With the material below, print exactly the lines between the line holding "(135, 125, 114))" and the line holding "me.materials.append(mat)", inclusive. Add nothing else.

"""

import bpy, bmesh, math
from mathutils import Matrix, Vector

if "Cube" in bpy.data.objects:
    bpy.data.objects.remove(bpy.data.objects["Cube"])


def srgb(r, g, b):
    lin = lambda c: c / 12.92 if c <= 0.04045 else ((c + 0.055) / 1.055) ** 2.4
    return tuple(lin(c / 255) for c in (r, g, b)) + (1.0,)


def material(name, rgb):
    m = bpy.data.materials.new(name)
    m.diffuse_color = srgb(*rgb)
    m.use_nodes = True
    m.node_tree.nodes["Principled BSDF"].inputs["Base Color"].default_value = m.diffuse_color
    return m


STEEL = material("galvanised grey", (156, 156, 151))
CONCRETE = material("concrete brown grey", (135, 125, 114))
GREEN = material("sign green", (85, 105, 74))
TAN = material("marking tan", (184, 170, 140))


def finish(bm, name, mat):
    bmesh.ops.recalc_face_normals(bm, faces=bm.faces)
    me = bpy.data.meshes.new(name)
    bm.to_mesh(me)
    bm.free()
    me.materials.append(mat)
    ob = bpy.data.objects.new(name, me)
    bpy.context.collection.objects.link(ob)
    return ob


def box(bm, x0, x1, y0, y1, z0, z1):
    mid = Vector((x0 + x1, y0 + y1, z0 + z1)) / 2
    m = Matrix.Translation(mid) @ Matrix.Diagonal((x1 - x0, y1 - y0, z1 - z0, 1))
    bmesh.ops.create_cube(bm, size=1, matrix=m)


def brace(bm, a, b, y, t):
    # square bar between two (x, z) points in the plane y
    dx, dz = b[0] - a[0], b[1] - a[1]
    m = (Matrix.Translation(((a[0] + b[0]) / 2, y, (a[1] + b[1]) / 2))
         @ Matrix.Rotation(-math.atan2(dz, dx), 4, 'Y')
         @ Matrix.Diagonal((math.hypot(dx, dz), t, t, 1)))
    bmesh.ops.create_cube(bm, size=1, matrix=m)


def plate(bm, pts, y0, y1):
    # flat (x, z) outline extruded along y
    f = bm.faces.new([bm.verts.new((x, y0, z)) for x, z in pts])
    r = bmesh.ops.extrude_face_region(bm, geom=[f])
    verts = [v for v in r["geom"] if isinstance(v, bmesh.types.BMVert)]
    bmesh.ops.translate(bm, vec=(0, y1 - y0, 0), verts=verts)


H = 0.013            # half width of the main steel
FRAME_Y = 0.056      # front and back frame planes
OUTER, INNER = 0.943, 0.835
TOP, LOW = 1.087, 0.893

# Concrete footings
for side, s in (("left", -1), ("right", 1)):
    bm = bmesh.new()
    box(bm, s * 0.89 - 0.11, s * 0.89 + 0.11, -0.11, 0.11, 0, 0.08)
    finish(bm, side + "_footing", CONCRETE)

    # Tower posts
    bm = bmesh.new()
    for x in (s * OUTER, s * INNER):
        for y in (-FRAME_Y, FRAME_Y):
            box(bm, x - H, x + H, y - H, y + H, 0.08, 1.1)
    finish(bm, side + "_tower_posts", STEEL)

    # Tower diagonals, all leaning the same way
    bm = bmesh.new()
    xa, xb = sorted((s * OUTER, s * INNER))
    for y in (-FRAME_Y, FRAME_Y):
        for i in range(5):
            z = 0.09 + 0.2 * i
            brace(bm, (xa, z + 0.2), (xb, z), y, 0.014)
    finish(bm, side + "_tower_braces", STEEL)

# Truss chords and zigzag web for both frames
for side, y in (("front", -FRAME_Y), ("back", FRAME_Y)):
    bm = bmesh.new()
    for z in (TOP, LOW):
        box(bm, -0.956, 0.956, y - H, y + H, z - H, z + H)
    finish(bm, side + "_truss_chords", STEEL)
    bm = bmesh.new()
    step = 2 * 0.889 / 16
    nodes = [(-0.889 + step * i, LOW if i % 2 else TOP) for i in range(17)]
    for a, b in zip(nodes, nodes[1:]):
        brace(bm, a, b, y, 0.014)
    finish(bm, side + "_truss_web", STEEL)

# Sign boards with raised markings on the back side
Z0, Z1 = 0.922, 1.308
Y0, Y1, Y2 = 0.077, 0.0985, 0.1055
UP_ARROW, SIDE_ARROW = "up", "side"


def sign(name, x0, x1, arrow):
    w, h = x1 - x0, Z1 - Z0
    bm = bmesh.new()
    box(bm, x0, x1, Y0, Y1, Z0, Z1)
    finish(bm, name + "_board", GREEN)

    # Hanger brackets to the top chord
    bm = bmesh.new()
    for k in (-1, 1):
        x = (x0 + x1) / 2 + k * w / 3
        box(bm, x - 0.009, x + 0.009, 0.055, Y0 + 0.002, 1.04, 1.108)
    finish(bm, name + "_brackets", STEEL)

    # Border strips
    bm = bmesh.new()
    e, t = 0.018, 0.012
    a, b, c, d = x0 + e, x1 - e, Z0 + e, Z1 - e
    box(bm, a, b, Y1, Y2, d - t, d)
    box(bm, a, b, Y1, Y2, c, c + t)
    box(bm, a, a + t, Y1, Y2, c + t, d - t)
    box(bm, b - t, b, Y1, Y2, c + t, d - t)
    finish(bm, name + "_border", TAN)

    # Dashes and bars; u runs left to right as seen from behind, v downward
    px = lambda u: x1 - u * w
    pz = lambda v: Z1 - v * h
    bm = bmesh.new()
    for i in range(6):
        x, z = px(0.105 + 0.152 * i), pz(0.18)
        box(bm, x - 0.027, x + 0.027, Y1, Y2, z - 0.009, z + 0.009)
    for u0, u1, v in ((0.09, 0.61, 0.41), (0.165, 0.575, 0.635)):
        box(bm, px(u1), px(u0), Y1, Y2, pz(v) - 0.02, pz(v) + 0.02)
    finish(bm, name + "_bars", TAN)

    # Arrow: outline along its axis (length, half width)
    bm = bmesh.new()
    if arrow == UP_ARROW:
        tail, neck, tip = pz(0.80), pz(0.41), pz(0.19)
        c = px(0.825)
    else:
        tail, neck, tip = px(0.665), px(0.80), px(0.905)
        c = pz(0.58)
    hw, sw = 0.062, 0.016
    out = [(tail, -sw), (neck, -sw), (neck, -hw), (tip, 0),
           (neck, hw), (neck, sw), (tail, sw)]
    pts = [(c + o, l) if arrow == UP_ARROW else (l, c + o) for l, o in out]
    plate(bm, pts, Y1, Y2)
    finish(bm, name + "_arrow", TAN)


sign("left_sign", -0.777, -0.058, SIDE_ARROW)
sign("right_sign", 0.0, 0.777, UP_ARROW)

"""

» **WRITTEN ANSWER**
CONCRETE = material("concrete brown grey", (135, 125, 114))
GREEN = material("sign green", (85, 105, 74))
TAN = material("marking tan", (184, 170, 140))


def finish(bm, name, mat):
    bmesh.ops.recalc_face_normals(bm, faces=bm.faces)
    me = bpy.data.meshes.new(name)
    bm.to_mesh(me)
    bm.free()
    me.materials.append(mat)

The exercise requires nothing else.